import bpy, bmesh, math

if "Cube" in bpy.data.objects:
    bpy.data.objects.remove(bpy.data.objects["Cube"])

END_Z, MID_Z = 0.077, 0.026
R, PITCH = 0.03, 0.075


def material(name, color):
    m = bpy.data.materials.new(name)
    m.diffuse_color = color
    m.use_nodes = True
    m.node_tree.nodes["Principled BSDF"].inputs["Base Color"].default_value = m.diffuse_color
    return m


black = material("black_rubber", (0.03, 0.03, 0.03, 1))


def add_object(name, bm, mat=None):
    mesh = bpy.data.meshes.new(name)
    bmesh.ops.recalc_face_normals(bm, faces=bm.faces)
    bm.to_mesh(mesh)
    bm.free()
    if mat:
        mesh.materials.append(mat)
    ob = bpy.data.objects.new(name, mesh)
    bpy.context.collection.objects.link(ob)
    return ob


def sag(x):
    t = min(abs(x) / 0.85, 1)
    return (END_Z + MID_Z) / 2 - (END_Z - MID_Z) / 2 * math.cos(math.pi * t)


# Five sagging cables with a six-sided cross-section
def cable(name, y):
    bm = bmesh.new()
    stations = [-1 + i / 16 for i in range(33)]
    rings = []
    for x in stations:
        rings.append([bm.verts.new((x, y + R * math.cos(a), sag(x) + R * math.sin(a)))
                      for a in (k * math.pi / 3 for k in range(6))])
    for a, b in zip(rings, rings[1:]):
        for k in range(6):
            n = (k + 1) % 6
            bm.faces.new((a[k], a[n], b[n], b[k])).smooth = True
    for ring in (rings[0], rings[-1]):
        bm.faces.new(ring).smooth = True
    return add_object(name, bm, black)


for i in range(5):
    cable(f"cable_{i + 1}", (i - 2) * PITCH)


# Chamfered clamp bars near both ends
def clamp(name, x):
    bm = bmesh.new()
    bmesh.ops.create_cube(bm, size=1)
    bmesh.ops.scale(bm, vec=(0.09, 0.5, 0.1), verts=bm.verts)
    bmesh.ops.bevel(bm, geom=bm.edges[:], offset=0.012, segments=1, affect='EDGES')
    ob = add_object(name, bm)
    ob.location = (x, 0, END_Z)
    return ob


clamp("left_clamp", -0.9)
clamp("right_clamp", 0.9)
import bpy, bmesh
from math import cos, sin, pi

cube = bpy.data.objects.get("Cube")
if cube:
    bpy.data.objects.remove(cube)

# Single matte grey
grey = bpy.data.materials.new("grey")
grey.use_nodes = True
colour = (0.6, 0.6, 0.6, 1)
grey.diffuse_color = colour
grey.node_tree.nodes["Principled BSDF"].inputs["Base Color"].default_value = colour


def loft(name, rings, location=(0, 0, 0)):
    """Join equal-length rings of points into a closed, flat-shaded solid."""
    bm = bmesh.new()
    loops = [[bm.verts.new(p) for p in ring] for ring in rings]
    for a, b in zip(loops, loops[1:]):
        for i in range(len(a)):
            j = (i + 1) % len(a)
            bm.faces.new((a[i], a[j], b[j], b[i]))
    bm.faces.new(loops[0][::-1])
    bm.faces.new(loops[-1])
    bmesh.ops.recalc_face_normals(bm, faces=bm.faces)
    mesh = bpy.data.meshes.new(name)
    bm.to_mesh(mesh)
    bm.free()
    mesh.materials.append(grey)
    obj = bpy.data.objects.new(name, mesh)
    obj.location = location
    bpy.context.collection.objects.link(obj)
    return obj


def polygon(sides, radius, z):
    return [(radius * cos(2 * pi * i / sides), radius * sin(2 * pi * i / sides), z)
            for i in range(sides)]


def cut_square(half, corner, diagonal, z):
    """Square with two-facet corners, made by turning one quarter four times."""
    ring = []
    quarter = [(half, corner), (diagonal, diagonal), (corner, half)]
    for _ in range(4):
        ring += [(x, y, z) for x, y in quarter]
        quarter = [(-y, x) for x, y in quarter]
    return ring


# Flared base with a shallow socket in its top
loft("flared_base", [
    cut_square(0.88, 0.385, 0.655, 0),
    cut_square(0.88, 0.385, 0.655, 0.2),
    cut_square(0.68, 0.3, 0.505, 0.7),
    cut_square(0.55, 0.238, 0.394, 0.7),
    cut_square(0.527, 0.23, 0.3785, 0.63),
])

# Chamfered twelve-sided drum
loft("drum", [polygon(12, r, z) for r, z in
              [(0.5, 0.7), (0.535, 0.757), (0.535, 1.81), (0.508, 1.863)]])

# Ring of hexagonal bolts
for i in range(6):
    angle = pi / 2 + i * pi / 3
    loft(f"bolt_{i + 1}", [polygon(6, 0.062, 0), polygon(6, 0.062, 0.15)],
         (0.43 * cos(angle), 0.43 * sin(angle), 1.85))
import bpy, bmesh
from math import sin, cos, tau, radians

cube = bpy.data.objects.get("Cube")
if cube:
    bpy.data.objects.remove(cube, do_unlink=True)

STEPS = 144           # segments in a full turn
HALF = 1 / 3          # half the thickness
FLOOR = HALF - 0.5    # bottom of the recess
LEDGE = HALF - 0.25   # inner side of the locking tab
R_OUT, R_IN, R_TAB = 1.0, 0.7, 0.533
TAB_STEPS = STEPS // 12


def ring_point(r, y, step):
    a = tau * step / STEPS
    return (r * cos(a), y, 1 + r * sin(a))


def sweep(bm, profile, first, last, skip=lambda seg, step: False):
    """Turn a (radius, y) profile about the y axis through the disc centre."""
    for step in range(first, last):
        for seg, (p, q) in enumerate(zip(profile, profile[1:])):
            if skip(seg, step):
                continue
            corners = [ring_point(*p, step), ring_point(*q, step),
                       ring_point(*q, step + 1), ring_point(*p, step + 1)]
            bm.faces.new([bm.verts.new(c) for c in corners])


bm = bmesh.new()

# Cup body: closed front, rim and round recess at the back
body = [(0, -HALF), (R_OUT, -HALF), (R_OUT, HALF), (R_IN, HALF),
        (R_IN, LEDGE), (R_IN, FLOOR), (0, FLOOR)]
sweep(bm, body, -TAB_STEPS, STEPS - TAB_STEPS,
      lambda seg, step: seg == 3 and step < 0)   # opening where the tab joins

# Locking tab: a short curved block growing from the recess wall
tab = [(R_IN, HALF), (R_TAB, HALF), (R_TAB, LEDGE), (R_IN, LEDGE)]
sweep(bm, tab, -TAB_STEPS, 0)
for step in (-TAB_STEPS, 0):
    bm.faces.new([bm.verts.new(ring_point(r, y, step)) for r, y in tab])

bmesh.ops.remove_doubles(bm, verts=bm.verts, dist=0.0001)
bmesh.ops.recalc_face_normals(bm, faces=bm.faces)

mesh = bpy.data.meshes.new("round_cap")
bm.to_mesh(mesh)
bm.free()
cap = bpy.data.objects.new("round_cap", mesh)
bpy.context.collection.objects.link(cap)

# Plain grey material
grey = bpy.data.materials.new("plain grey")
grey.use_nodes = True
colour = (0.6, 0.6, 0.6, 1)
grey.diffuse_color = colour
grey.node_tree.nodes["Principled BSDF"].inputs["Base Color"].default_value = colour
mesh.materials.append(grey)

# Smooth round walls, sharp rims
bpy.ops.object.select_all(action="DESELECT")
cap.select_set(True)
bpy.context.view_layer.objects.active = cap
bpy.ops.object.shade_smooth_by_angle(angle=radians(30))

INSTRUCTIONS TO FOLLOW:
Your reply is one number: how many lines of the records above contain the word "faces".

EXERCISE OUTPUT:
10